“Now, when I was getting recruited, ASU had just built that facility and I said something to Larry Mac Duff about it,” Smith said in an interview a couple of years ago, referring to UA’s defensive coordinator at the time.
“He spun that around on me so fast. He said, ‘Well, if you’re a ‘bricks and a new paint’ kind of guy — if you care about that — maybe you’re not the right guy for us.’ He turned it around and made me mad. I almost committed right there just to spite him.”
Smith, of course, did commit to the Wildcats. Turns out, he wasn’t a bricks and a new paint kind of guy.
He was, as his former offensive line teammate Joe Smigiel said to a large, amazing group of Wildcats gathered Friday night to raise a glass or two or three to Warner’s memory, a “tough sumbitch.” Warner was that on the football field, an All-Pac-10 right guard and the anchor of Arizona’s Desert Swarm era offensive lines from 1992 to 1994.
But that’s not why about 60 of his former teammates came in from all over the city, state and country to remember Warner, who died earlier this month after battling ALS, Lou Gehrig’s Disease. A memorial service was to be held Saturday.
More than anything, Warner was, as ex-linebacker Brant Boyer would say, “The best guy.”
That’s the thing. It’s not about bricks and paint. It’s about people. In this case, it’s about friendships — a brotherhood — that stretch back a quarter of a century.
Linebacker Charlie Camp was there Friday night, coming in from Texas. His first friend at Arizona, back in 1991, was Warner Smith. Football can be the ultimate melting pot. An African-American linebacker from the New Orleans area and a red-headed kid from a Southern Arizona mining town. Best friends. Imagine.
Rob Waldrop came in from California. Tedy Bruschi flew in from Boston. College Football Hall of Famers, reunited.
Because of Warner, it was a who’s-who of Arizona football from the Tomey era — Waldrop, Bruschi, Boyer, Camp, Smigiel, George Malauulu, Keith Smith, Ty Parten, Brandon Sanders, Richard Dice, Jeff Hammerschmidt, Heath Bray, Dan White, Mike Heemsbergen, Rod Lewis, Paul Stamer, Mani Ott, Claudius Wright, Chris Lopez, Kelvin Hunter … let’s just say there were a lot of man-hugs Friday night.

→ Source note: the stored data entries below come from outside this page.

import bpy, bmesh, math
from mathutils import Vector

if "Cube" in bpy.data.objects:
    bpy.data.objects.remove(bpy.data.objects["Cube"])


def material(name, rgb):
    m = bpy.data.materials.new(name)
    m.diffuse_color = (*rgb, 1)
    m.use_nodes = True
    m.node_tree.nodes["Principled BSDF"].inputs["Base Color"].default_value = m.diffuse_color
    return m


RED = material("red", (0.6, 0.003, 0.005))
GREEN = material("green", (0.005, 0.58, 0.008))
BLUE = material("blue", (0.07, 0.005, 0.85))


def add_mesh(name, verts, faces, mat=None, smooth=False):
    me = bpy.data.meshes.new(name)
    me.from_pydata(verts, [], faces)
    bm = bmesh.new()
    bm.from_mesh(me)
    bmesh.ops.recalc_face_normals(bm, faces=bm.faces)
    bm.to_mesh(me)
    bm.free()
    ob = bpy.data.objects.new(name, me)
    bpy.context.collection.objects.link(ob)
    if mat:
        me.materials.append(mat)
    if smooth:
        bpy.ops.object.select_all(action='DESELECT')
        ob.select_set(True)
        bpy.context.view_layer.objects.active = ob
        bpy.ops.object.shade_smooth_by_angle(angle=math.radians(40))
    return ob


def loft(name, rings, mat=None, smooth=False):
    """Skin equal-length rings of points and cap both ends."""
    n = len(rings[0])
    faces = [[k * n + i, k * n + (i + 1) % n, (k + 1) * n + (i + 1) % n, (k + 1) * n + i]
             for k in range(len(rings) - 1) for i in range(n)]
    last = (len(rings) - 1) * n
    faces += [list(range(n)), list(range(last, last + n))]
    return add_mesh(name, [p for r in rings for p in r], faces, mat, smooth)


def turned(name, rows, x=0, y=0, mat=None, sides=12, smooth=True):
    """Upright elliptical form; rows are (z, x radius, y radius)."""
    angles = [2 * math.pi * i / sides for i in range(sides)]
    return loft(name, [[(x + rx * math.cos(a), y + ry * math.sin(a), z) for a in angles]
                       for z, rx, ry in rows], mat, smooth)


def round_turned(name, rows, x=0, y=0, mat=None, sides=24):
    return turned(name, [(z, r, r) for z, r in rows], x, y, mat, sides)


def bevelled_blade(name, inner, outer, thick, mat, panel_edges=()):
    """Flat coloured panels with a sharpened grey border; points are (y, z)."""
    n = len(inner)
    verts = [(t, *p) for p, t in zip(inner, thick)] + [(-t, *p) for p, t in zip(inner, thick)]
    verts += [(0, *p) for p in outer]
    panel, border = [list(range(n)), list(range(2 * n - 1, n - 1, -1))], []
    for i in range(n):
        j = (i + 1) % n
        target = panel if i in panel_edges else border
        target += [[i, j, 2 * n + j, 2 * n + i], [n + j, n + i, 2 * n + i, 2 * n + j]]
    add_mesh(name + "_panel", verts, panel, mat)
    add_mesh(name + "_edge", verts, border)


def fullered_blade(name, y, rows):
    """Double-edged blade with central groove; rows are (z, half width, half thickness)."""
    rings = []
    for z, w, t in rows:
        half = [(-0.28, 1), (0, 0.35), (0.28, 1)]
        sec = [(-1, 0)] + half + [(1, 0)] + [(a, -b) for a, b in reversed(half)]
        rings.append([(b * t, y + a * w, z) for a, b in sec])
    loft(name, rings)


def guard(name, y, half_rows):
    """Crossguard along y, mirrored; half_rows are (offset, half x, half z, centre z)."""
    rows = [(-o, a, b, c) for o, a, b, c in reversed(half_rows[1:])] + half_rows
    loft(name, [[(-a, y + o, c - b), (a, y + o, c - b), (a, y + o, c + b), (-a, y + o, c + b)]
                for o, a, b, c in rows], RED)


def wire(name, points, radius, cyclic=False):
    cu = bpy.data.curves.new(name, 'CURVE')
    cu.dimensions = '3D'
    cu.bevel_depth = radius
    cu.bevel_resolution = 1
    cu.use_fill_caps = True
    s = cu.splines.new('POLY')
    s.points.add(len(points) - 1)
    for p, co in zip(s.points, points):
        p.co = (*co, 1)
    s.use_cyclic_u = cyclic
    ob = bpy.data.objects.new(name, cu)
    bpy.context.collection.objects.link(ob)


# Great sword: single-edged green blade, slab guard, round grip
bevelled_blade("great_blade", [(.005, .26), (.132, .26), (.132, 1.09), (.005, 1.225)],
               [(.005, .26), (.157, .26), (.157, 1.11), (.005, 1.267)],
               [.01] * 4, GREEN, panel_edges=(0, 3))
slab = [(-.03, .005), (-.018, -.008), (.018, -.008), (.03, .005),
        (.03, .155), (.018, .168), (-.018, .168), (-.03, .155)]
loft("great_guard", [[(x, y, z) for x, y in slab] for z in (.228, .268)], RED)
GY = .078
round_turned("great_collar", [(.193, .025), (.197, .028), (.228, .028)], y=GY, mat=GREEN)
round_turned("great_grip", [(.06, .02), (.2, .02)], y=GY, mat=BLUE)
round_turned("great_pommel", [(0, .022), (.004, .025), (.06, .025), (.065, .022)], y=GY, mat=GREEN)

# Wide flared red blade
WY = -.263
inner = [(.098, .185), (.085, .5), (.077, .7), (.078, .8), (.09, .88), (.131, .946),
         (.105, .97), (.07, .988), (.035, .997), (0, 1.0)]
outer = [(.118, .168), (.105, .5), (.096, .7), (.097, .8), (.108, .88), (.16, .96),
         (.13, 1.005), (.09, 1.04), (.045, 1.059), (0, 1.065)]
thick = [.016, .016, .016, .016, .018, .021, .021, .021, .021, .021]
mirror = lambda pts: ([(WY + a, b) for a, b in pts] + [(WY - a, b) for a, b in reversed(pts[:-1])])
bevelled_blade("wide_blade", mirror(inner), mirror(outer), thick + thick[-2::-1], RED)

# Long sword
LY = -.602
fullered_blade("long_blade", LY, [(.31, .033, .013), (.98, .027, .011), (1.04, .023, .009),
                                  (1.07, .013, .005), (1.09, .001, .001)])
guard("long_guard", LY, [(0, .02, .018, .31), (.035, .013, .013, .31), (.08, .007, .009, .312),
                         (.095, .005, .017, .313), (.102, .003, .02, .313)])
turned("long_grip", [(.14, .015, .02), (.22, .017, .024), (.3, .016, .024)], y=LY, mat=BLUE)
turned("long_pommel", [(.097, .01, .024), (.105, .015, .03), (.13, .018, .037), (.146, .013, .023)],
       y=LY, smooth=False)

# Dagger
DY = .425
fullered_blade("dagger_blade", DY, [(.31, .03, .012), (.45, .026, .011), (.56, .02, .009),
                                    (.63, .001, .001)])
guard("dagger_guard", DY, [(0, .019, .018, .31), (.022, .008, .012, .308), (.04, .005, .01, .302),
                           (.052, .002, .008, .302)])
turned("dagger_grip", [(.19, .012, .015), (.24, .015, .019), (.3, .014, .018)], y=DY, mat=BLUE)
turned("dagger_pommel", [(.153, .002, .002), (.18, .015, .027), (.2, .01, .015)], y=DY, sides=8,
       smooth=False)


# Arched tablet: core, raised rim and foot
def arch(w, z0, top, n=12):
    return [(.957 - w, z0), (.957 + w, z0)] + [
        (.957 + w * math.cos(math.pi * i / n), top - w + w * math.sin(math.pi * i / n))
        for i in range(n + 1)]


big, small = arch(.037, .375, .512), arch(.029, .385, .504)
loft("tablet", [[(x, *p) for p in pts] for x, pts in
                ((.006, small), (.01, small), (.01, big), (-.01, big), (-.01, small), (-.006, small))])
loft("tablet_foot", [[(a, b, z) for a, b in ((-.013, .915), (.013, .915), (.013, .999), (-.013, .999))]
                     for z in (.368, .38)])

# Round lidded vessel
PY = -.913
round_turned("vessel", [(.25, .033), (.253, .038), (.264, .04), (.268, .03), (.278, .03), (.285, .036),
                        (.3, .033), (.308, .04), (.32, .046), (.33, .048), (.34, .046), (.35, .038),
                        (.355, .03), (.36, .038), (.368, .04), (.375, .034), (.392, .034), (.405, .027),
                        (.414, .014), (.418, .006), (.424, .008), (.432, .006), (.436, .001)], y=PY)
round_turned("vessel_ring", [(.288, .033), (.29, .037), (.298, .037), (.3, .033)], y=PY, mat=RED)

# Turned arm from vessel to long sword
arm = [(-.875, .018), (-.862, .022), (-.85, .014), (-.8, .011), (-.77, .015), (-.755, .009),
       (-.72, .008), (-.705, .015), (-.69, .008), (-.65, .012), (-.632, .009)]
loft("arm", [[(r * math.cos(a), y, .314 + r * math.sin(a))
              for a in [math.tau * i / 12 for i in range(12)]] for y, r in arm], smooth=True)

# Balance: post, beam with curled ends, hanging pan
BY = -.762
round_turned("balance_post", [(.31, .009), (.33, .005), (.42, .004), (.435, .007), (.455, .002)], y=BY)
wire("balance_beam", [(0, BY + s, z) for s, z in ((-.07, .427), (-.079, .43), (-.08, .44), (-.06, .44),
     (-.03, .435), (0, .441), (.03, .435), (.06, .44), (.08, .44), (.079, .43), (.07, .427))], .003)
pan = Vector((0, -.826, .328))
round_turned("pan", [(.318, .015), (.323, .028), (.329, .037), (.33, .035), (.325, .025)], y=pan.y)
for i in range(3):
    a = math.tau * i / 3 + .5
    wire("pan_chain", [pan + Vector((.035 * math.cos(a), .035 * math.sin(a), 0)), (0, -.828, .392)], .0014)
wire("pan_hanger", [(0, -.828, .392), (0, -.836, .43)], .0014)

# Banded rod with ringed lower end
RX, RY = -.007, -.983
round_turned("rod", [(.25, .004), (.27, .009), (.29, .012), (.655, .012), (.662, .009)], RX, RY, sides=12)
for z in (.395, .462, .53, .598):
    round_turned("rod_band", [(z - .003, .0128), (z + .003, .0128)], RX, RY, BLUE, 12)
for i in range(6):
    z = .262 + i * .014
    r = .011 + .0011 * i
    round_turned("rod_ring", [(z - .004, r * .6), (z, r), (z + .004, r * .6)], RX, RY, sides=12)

Current Arizona defensive coordinator Marcel Yates made an appearance, and new head coach Kevin Sumlin, intent on improving the program’s “former player engagement,” carved out space in his busy schedule to engage with former players on 4th Avenue. Smart move. As someone said Friday night, it is especially this era of Wildcats who care about the program and don’t want anything in return. They just want to be connected.
Warner Smith is a connector.
As more than one person mentioned Friday night, Warner would have been proud of the huge gathering. Bricks and paint don’t bring people together. Warner did; still does. It has always about football family.